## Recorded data
--------------------------------

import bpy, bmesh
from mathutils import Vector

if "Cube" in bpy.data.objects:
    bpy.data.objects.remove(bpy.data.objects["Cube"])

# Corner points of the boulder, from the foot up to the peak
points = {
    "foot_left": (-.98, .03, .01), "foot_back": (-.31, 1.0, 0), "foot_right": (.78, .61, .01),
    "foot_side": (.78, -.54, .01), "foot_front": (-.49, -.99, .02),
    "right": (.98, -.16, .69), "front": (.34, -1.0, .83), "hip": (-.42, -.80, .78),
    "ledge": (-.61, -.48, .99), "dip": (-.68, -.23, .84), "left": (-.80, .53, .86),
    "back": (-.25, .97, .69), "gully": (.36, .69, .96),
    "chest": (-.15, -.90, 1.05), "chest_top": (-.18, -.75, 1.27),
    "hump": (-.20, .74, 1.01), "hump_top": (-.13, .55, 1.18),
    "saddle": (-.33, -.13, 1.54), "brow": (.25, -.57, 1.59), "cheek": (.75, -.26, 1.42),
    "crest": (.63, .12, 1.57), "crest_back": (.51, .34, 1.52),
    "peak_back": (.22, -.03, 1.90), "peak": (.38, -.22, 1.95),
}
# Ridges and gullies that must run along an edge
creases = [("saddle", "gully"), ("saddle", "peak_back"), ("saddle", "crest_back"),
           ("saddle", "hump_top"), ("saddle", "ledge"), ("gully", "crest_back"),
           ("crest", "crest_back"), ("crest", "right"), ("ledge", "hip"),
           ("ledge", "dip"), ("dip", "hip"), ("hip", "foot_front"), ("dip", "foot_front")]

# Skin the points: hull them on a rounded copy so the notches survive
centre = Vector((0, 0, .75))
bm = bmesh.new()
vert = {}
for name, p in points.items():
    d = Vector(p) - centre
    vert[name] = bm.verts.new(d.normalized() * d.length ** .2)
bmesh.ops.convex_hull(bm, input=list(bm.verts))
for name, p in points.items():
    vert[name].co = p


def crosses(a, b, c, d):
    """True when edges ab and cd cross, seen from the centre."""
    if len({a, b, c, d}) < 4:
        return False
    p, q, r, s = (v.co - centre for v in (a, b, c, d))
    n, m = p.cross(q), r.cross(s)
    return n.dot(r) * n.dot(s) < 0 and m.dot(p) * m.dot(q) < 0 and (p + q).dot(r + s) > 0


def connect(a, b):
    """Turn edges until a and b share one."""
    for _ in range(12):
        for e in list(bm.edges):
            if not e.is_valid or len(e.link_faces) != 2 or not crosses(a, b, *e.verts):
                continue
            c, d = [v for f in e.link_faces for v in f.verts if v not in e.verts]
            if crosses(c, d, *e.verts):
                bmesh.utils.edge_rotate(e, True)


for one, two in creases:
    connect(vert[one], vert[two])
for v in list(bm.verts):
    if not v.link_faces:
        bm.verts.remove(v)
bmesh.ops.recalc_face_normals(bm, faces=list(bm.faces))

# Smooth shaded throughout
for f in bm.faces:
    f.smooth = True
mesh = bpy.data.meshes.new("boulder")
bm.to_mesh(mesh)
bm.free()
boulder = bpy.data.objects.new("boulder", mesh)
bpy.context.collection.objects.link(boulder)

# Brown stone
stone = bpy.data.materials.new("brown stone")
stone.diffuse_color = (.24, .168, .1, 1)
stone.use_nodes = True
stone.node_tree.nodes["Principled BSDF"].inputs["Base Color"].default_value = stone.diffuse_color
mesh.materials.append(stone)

--------------------------------

## EXERCISE GOAL
Write each record out again exactly.

## RESPONSE BOX
import bpy, bmesh
from mathutils import Vector

if "Cube" in bpy.data.objects:
    bpy.data.objects.remove(bpy.data.objects["Cube"])

# Corner points of the boulder, from the foot up to the peak
points = {
    "foot_left": (-.98, .03, .01), "foot_back": (-.31, 1.0, 0), "foot_right": (.78, .61, .01),
    "foot_side": (.78, -.54, .01), "foot_front": (-.49, -.99, .02),
    "right": (.98, -.16, .69), "front": (.34, -1.0, .83), "hip": (-.42, -.80, .78),
    "ledge": (-.61, -.48, .99), "dip": (-.68, -.23, .84), "left": (-.80, .53, .86),
    "back": (-.25, .97, .69), "gully": (.36, .69, .96),
    "chest": (-.15, -.90, 1.05), "chest_top": (-.18, -.75, 1.27),
    "hump": (-.20, .74, 1.01), "hump_top": (-.13, .55, 1.18),
    "saddle": (-.33, -.13, 1.54), "brow": (.25, -.57, 1.59), "cheek": (.75, -.26, 1.42),
    "crest": (.63, .12, 1.57), "crest_back": (.51, .34, 1.52),
    "peak_back": (.22, -.03, 1.90), "peak": (.38, -.22, 1.95),
}
# Ridges and gullies that must run along an edge
creases = [("saddle", "gully"), ("saddle", "peak_back"), ("saddle", "crest_back"),
           ("saddle", "hump_top"), ("saddle", "ledge"), ("gully", "crest_back"),
           ("crest", "crest_back"), ("crest", "right"), ("ledge", "hip"),
           ("ledge", "dip"), ("dip", "hip"), ("hip", "foot_front"), ("dip", "foot_front")]

# Skin the points: hull them on a rounded copy so the notches survive
centre = Vector((0, 0, .75))
bm = bmesh.new()
vert = {}
for name, p in points.items():
    d = Vector(p) - centre
    vert[name] = bm.verts.new(d.normalized() * d.length ** .2)
bmesh.ops.convex_hull(bm, input=list(bm.verts))
for name, p in points.items():
    vert[name].co = p


def crosses(a, b, c, d):
    """True when edges ab and cd cross, seen from the centre."""
    if len({a, b, c, d}) < 4:
        return False
    p, q, r, s = (v.co - centre for v in (a, b, c, d))
    n, m = p.cross(q), r.cross(s)
    return n.dot(r) * n.dot(s) < 0 and m.dot(p) * m.dot(q) < 0 and (p + q).dot(r + s) > 0


def connect(a, b):
    """Turn edges until a and b share one."""
    for _ in range(12):
        for e in list(bm.edges):
            if not e.is_valid or len(e.link_faces) != 2 or not crosses(a, b, *e.verts):
                continue
            c, d = [v for f in e.link_faces for v in f.verts if v not in e.verts]
            if crosses(c, d, *e.verts):
                bmesh.utils.edge_rotate(e, True)


for one, two in creases:
    connect(vert[one], vert[two])
for v in list(bm.verts):
    if not v.link_faces:
        bm.verts.remove(v)
bmesh.ops.recalc_face_normals(bm, faces=list(bm.faces))

# Smooth shaded throughout
for f in bm.faces:
    f.smooth = True
mesh = bpy.data.meshes.new("boulder")
bm.to_mesh(mesh)
bm.free()
boulder = bpy.data.objects.new("boulder", mesh)
bpy.context.collection.objects.link(boulder)

# Brown stone
stone = bpy.data.materials.new("brown stone")
stone.diffuse_color = (.24, .168, .1, 1)
stone.use_nodes = True
stone.node_tree.nodes["Principled BSDF"].inputs["Base Color"].default_value = stone.diffuse_color
mesh.materials.append(stone)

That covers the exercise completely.